Items listed in a dataset

# # # #

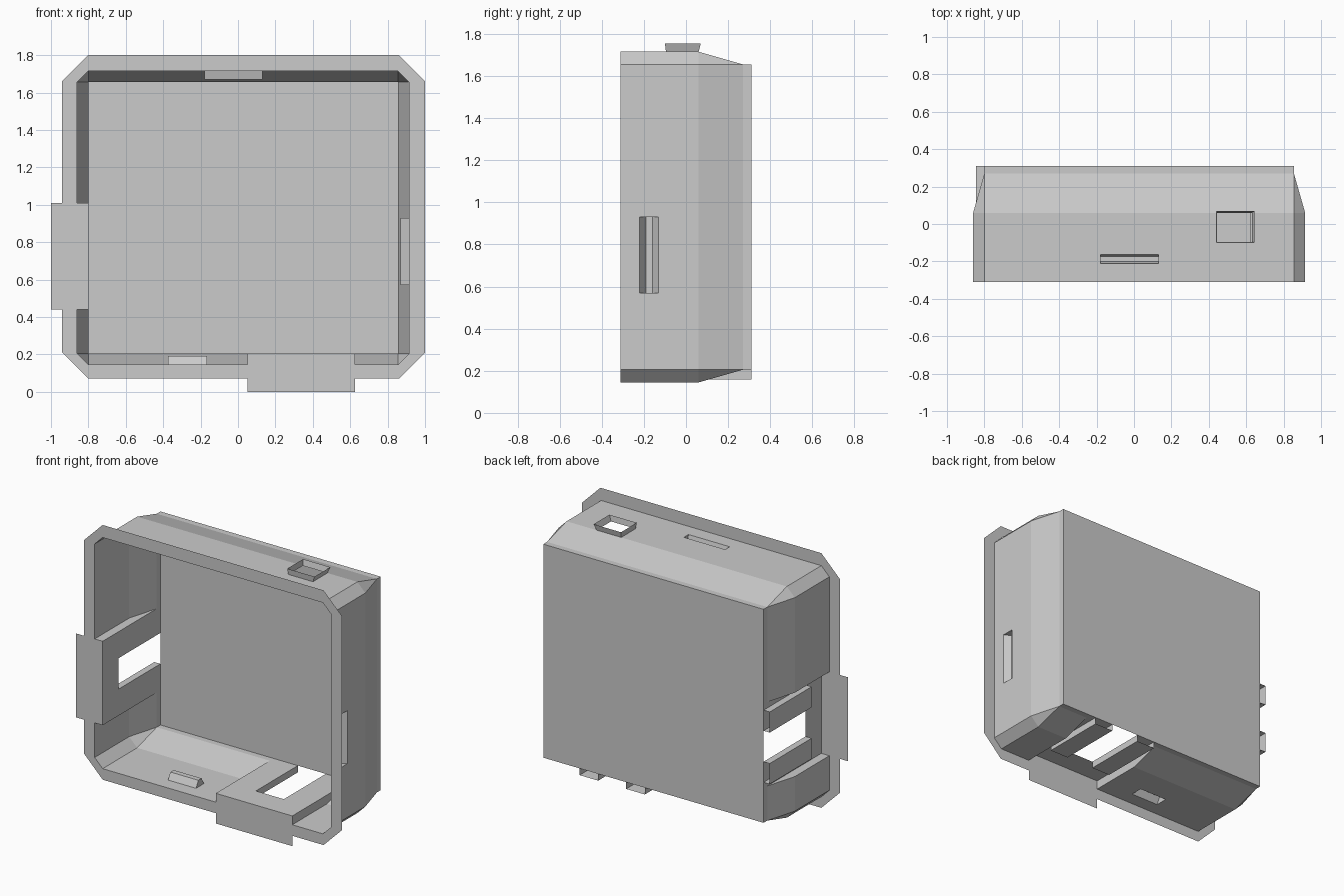
import bpy, bmesh

if "Cube" in bpy.data.objects:
    bpy.data.objects.remove(bpy.data.objects["Cube"])

# Main dimensions: back plate rectangle, wall flare, depth stations
X0, X1, Z0, Z1 = -0.80, 0.855, 0.205, 1.655
FLARE = 0.06
FRONT, BEND, TIP, BACK = -0.31, 0.06, 0.27, 0.31

# Wall coordinates: s along the wall, y depth, h outward from the back rectangle
SIDES = {
    "top": lambda s, y, h: (s, y, Z1 + h),
    "bottom": lambda s, y, h: (s, y, Z0 - h),
    "left": lambda s, y, h: (X0 - h, y, s),
    "right": lambda s, y, h: (X1 + h, y, s),
}


def flare(y):
    return FLARE * min(1, max(0, (TIP - y) / (TIP - BEND)))


def make(name, polys):
    bm = bmesh.new()
    for p in polys:
        bm.faces.new([bm.verts.new(v) for v in p])
    bmesh.ops.remove_doubles(bm, verts=bm.verts, dist=1e-4)
    bmesh.ops.recalc_face_normals(bm, faces=bm.faces)
    me = bpy.data.meshes.new(name)
    bm.to_mesh(me)
    bm.free()
    ob = bpy.data.objects.new(name, me)
    bpy.context.collection.objects.link(ob)
    return ob


def sheet(f, s_range, y_lines, height, holes):
    """Gridded wall sheet with rectangular holes (s0, s1, y0, y1)."""
    ss = sorted({*s_range, *(v for h in holes for v in h[:2])})
    ys = sorted({*y_lines, *(v for h in holes for v in h[2:])})
    polys = []
    for a, b in zip(ss, ss[1:]):
        for c, d in zip(ys, ys[1:]):
            ms, my = (a + b) / 2, (c + d) / 2
            if any(h[0] < ms < h[1] and h[2] < my < h[3] for h in holes):
                continue
            polys.append([f(a, c, height(c)), f(b, c, height(c)),
                          f(b, d, height(d)), f(a, d, height(d))])
    return polys


def loft(r0, r1):
    n = len(r0)
    return [[r0[i], r0[(i + 1) % n], r1[(i + 1) % n], r1[i]] for i in range(n)]


def octagon(x0, x1, z0, z1, c, y):
    pts = [(x0, z0 + c), (x0 + c, z0), (x1 - c, z0), (x1, z0 + c),
           (x1, z1 - c), (x1 - c, z1), (x0 + c, z1), (x0, z1 - c)]
    return [(x, y, z) for x, z in pts]


def rect(x0, x1, z0, z1, y):
    return [(x0, y, z0), (x1, y, z0), (x1, y, z1), (x0, y, z1)]


# Features on each wall
RECESS = {"left": (0.44, 1.01), "bottom": (0.05, 0.625)}
DENTS = {"top": (-0.18, 0.13, -0.212, -0.163, 0.012),
         "right": (0.57, 0.93, -0.22, -0.13, 0.03),
         "bottom": (-0.375, -0.165, -0.215, -0.13, 0.025)}
PORT = (0.445, 0.63, -0.095, BEND)

# Shell: back plate, four flared walls and chamfered corners
shell = [rect(X0, X1, Z0, Z1, BACK)]
for side, f in SIDES.items():
    span = (X0, X1) if side in ("top", "bottom") else (Z0, Z1)
    holes = []
    if side in DENTS:
        holes.append(DENTS[side][:4])
    if side in RECESS:
        holes.append((*RECESS[side], FRONT, BACK))
    if side == "top":
        holes.append(PORT)
    shell += sheet(f, span, (FRONT, BEND, TIP, BACK), flare, holes)
for x, sx in ((X0, -1), (X1, 1)):
    for z, sz in ((Z0, -1), (Z1, 1)):
        a, b = (x + sx * FLARE, z), (x, z + sz * FLARE)
        af, bf = (a[0], FRONT, a[1]), (b[0], FRONT, b[1])
        am, bm_ = (a[0], BEND, a[1]), (b[0], BEND, b[1])
        shell += [[af, bf, bm_, am], [am, bm_, (x, TIP, z)]]

# Recessed knockout bays: floor with slot, and bay cheeks
for side, (s0, s1) in RECESS.items():
    f = SIDES[side]
    mid = (s0 + s1) / 2
    shell += sheet(f, (s0, s1), (FRONT, BACK), lambda y: 0,
                   [(mid - 0.105, mid + 0.105, -0.14, BACK)])
    for s in (s0, s1):
        shell.append([f(s, FRONT, 0), f(s, FRONT, FLARE),
                      f(s, BEND, FLARE), f(s, TIP, 0)])
make("box_shell", shell)

# Raised hollow rails beside each slot, open at the back
for side, (s0, s1) in RECESS.items():
    f = SIDES[side]
    mid = (s0 + s1) / 2
    for k, sign in enumerate((-1, 1)):
        a, b = mid + sign * 0.105, mid + sign * 0.245
        h, y0 = 0.046, -0.14
        rail = [[f(a, y0, h), f(b, y0, h), f(b, BACK, h), f(a, BACK, h)],
                [f(a, y0, 0), f(b, y0, 0), f(b, y0, h), f(a, y0, h)]]
        for s in (a, b):
            rail.append([f(s, y0, 0), f(s, y0, h), f(s, BACK, h), f(s, BACK, 0)])
        make(f"{side}_slot_rail_{k + 1}", rail)

# Snap dents pressed into the walls
for side, (s0, s1, y0, y1, e) in DENTS.items():
    f = SIDES[side]
    prof = [(y0, FLARE), (y0 + e, 0.015), (y1 - e, 0.015), (y1, FLARE)]
    polys = [[f(s, y, h) for y, h in prof] for s in (s0, s1)]
    for (ya, ha), (yb, hb) in zip(prof, prof[1:]):
        polys.append([f(s0, ya, ha), f(s1, ya, ha), f(s1, yb, hb), f(s0, yb, hb)])
    make(f"{side}_snap_dent", polys)

# Flared collar around the top port
top = SIDES["top"]
ring = lambda a, b, c, d, h: [top(a, c, h), top(b, c, h), top(b, d, h), top(a, d, h)]
make("top_port_collar", loft(ring(*PORT, FLARE), ring(0.44, 0.645, -0.1, 0.07, 0.1)))

# Front flange with two projecting tabs
flange = loft(octagon(-0.94, 1.0, 0.07, 1.8, 0.14, FRONT),
              octagon(X0 - FLARE, X1 + FLARE, Z0 - FLARE, Z1 + FLARE, FLARE, FRONT))
(a, b), (c, d) = RECESS["left"], RECESS["bottom"]
flange += [rect(-1.0, -0.94, a, b, FRONT), rect(X0 - FLARE, X0, a, b, FRONT),
           rect(c, d, 0.0, 0.07, FRONT), rect(c, d, Z0 - FLARE, Z0, FRONT)]
make("front_flange", flange)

# # # #

Work task - For every line of the data above that contains "bottom", copy that line.

Answer section -
    "bottom": lambda s, y, h: (s, y, Z0 - h),
RECESS = {"left": (0.44, 1.01), "bottom": (0.05, 0.625)}
         "bottom": (-0.375, -0.165, -0.215, -0.13, 0.025)}
    span = (X0, X1) if side in ("top", "bottom") else (Z0, Z1)
(a, b), (c, d) = RECESS["left"], RECESS["bottom"]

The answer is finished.